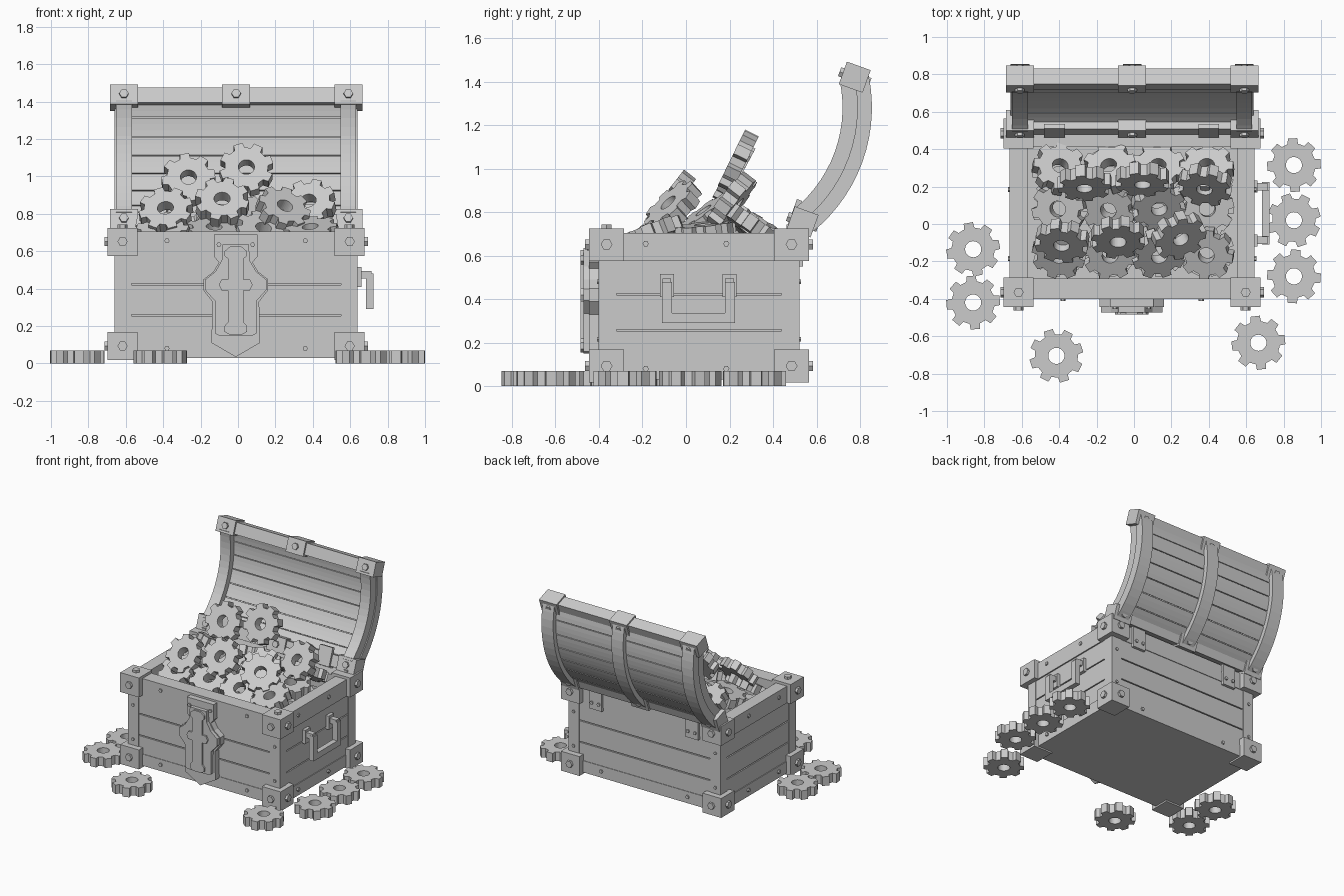
import bpy, bmesh, math, random
from mathutils import Matrix, Vector

if "Cube" in bpy.data.objects:
    bpy.data.objects.remove(bpy.data.objects["Cube"])

random.seed(4)
grey = bpy.data.materials.new("plain_grey")
grey.diffuse_color = (0.6, 0.6, 0.6, 1)
grey.use_nodes = True
grey.node_tree.nodes["Principled BSDF"].inputs["Base Color"].default_value = grey.diffuse_color
I = Matrix.Identity(4)
CX, CY = -0.01, 0.06


def make(name, verts, faces, m=I):
    bm = bmesh.new()
    vs = [bm.verts.new(m @ Vector(v)) for v in verts]
    for f in faces:
        bm.faces.new([vs[i] for i in f])
    bmesh.ops.recalc_face_normals(bm, faces=bm.faces)
    me = bpy.data.meshes.new(name)
    bm.to_mesh(me)
    bm.free()
    me.materials.append(grey)
    ob = bpy.data.objects.new(name, me)
    bpy.context.collection.objects.link(ob)
    return ob


def prism(name, pts, z0, z1, m=I):
    n = len(pts)
    verts = [(x, y, z0) for x, y in pts] + [(x, y, z1) for x, y in pts]
    sides = [(i, (i + 1) % n, n + (i + 1) % n, n + i) for i in range(n)]
    return make(name, verts, sides + [tuple(range(n))[::-1], tuple(range(n, 2 * n))], m)


def box(name, x0, x1, y0, y1, z0, z1, m=I):
    return prism(name, [(x0, y0), (x1, y0), (x1, y1), (x0, y1)], z0, z1, m)


def bolt(loc, normal, r=0.027, h=0.018, m=I):
    q = Vector(normal).to_track_quat('Z', 'Y').to_matrix().to_4x4()
    pts = [(r * math.cos(i * math.pi / 3), r * math.sin(i * math.pi / 3)) for i in range(6)]
    prism("bolt", pts, -0.005, h, m @ Matrix.Translation(loc) @ q)


def gear(name, loc, rx=0, ry=0, rz=0):
    ro, n = [], 8
    for t in range(n):
        for f, r in ((-0.31, 0.116), (-0.22, 0.145), (0.22, 0.145), (0.31, 0.116)):
            a = 2 * math.pi * (t + f) / n
            ro.append((r * math.cos(a), r * math.sin(a)))
    k = len(ro)
    ri = [(0.043 * math.cos(2 * math.pi * (i - 1.5) / k), 0.043 * math.sin(2 * math.pi * (i - 1.5) / k))
          for i in range(k)]
    rings = [(ro, -0.035), (ro, 0.035), (ri, 0.035), (ri, -0.035)]
    verts = [(x, y, z) for ring, z in rings for x, y in ring]
    faces = [(a * k + i, a * k + (i + 1) % k, (a + 1) % 4 * k + (i + 1) % k, (a + 1) % 4 * k + i)
             for a in range(4) for i in range(k)]
    m = Matrix.Translation(loc)
    for ang, ax in ((ry, 'Y'), (rx, 'X'), (rz, 'Z')):
        m = m @ Matrix.Rotation(math.radians(ang), 4, ax)
    make(name, verts, faces, m)


def ring_of_walls(name, hx, hy, tx, ty, z0, z1):
    # four walls around the chest centre
    for s in (-1, 1):
        a, b = sorted((CY + s * hy, CY + s * (hy - ty)))
        box(name + "_long", CX - hx, CX + hx, a, b, z0, z1)
        a, b = sorted((CX + s * hx, CX + s * (hx - tx)))
        box(name + "_side", a, b, CY - hy + ty, CY + hy - ty, z0, z1)


# Chest body: liner, planks with thin gaps, rims and floor
box("chest_floor", CX - 0.64, CX + 0.64, CY - 0.45, CY + 0.45, 0.03, 0.07)
ring_of_walls("liner", 0.632, 0.444, 0.05, 0.05, 0.04, 0.60)
for z0, z1 in ((0.06, 0.253), (0.261, 0.419), (0.427, 0.60)):
    ring_of_walls("plank", 0.645, 0.457, 0.03, 0.03, z0, z1)
ring_of_walls("bottom_band", 0.651, 0.461, 0.06, 0.06, 0.03, 0.12)
ring_of_walls("top_rim", 0.655, 0.462, 0.095, 0.11, 0.575, 0.705)

# Corner posts, brackets and bolts
for sx in (-1, 1):
    for sy in (-1, 1):
        px, py = CX + sx * 0.607, CY + sy * 0.425
        xa, xb = sorted((CX + sx * 0.65, CX + sx * 0.56))
        ya, yb = sorted((CY + sy * 0.461, CY + sy * 0.38))
        box("corner_post", xa, xb, ya, yb, 0.1, 0.6)
        for z0, z1, zb in ((0.018, 0.168, 0.093), (0.575, 0.725, 0.652)):
            box("corner_bracket", px - 0.08, px + 0.08, py - 0.08, py + 0.08, z0, z1)
            bolt((px + sx * 0.08, py, zb), (sx, 0, 0))
            bolt((px, py + sy * 0.08, zb), (0, sy, 0))
        bolt((px, py, 0.725), (0, 0, 1))
        for z in (0.215, 0.48):
            bolt((px, CY + sy * 0.461, z), (0, sy, 0), 0.012, 0.008)
for s in (-1, 1):
    for z in (0.08, 0.655):
        for d in (-0.37, 0.37):
            bolt((CX + d, CY + s * 0.461, z), (0, s, 0), 0.014, 0.01)
        for y in (-0.185, 0.185):
            bolt((CX + s * 0.654, y, z), (s, 0, 0), 0.014, 0.01)

# Lock shield and raised cross on the front
front = Matrix.Translation((-0.012, 0, 0)) @ Matrix.Rotation(math.pi / 2, 4, 'X')


def mirrored(name, half, d0, d1):
    pts = half + [(-x, y) for x, y in reversed(half) if x > 0]
    prism(name, pts, d0, d1, front)


mirrored("lock_shield", [(0.115, 0.69), (0.115, 0.57), (0.09, 0.54), (0.12, 0.49), (0.172, 0.45),
                         (0.172, 0.39), (0.125, 0.33), (0.13, 0.11), (0, 0.035)], 0.38, 0.445)
mirrored("lock_plate", [(0.07, 0.635), (0.075, 0.55), (0.11, 0.49), (0.164, 0.447), (0.164, 0.393),
                        (0.112, 0.335), (0.11, 0.16), (0.09, 0.15)], 0.44, 0.472)
mirrored("lock_cross", [(0.03, 0.625), (0.06, 0.6), (0.06, 0.575), (0.042, 0.56), (0.042, 0.45),
                        (0.075, 0.45), (0.09, 0.42), (0.075, 0.39), (0.042, 0.39), (0.042, 0.22),
                        (0.06, 0.2), (0.06, 0.17), (0.035, 0.155)], 0.46, 0.485)
for s in (-1, 1):
    bolt((-0.012 + s * 0.09, -0.445, 0.635), (0, -1, 0), 0.013, 0.01)

# Swinging handle on the right side
side = Matrix(((0, 0, 1, 0), (1, 0, 0, 0), (0, 1, 0, 0), (0, 0, 0, 1)))
for y in (-0.088, 0.2):
    box("handle_mount", 0.63, 0.66, y - 0.032, y + 0.032, 0.41, 0.515)
    box("handle_pin", 0.65, 0.715, y - 0.02, y + 0.02, 0.455, 0.495)
prism("handle", [(-0.11, 0.48), (-0.11, 0.29), (0.225, 0.29), (0.225, 0.48), (0.18, 0.48),
                 (0.18, 0.337), (-0.065, 0.337), (-0.065, 0.48)], 0.685, 0.725, side)

# Open lid, built along its chord and then tilted
LID = Matrix.Translation((CX, 0.536, 0.755)) @ Matrix.Rotation(math.radians(70.2), 4, 'X')
CH, R = 0.707, 0.67
SPAN = math.asin(CH / 2 / R)


def arc(name, x0, x1, r0, r1, t0=-SPAN, t1=SPAN, n=14):
    ts = [t0 + (t1 - t0) * i / n for i in range(n + 1)]
    pts = [(CH / 2 + r * math.sin(t), 0.57 - r * math.cos(t))
           for r, seq in ((r0, ts), (r1, ts[::-1])) for t in seq]
    prism(name, pts, x0, x1, LID @ side)


arc("lid_shell", -0.62, 0.62, 0.655, 0.69)
step = 2 * SPAN / 7
for i in range(7):
    t = -SPAN + i * step
    arc("lid_plank", -0.625, 0.625, 0.645, 0.70, t + 0.004, t + step - 0.004, 3)
for x in (-0.6, 0.6):
    arc("lid_end_band", x - 0.042, x + 0.042, 0.6, 0.672)
for x in (-0.6, 0, 0.6):
    arc("lid_outer_band", x - 0.05, x + 0.05, 0.668, 0.735)
    for u in (0, CH):
        box("lid_bracket", x - 0.075, x + 0.075, u - 0.055, u + 0.055, -0.058, 0.058, LID)
        bolt((x, u, 0.058), (0, 0, 1), 0.025, 0.016, LID)
        bolt((x, u, -0.058), (0, 0, -1), 0.025, 0.016, LID)
for u in (0, CH):
    box("lid_rail", -0.6, 0.6, u - 0.043, u + 0.043, -0.045, 0.045, LID)

# Hinges at the back
for x in (-0.425, 0.4):
    box("hinge_plate", x - 0.055, x + 0.055, 0.50, 0.538, 0.55, 0.72)
    box("hinge_leaf", x - CX - 0.055, x - CX + 0.055, -0.05, 0.09, 0.035, 0.06, LID)
    for d in (-0.03, 0.03):
        bolt((x + d, 0.538, 0.60), (0, 1, 0), 0.013, 0.01)

# Gears on the ground
for x, y in ((-0.86, -0.135), (-0.86, -0.42), (-0.415, -0.705), (0.665, -0.635),
             (0.855, 0.315), (0.855, 0.02), (0.855, -0.28)):
    gear("ground_gear", (x, y, 0.035), rz=random.uniform(0, 45))

# Gear pile: hidden flat layer, tilted middle layer, leaning top gears
for x in (-0.4, -0.13, 0.13, 0.39):
    for y, z, tilt in ((-0.155, 0.7, 28), (0.085, 0.71, 15), (0.295, 0.74, -35)):
        gear("buried_gear", (x, y * 0.9, 0.54), rz=random.uniform(0, 45))
        gear("pile_gear", (x, y, z), tilt + random.uniform(-10, 10),
             random.uniform(-18, 18), random.uniform(0, 45))
for x, y, z, rx, ry in ((-0.265, 0.22, 0.98, 62, 0), (0.045, 0.24, 1.035, 64, 0),
                        (-0.385, -0.09, 0.81, 50, -8), (-0.085, -0.07, 0.86, 52, 0),
                        (0.24, -0.06, 0.82, 40, 25), (0.38, 0.21, 0.85, 52, -12),
                        (0.13, 0.1, 0.78, 35, 10)):
    gear("leaning_gear", (x, y, z), rx, ry, random.uniform(0, 45))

● ● ● ● ● ● ●

-- TASK TO CARRY OUT --
Beginning with the line containing "k = len(ro)" in the material above, copy every line exactly until you have copied the line containing "verts = [(x, y, z)".

-- RESULT OF THIS EXERCISE --
    k = len(ro)
    ri = [(0.043 * math.cos(2 * math.pi * (i - 1.5) / k), 0.043 * math.sin(2 * math.pi * (i - 1.5) / k))
          for i in range(k)]
    rings = [(ro, -0.035), (ro, 0.035), (ri, 0.035), (ri, -0.035)]
    verts = [(x, y, z) for ring, z in rings for x, y in ring]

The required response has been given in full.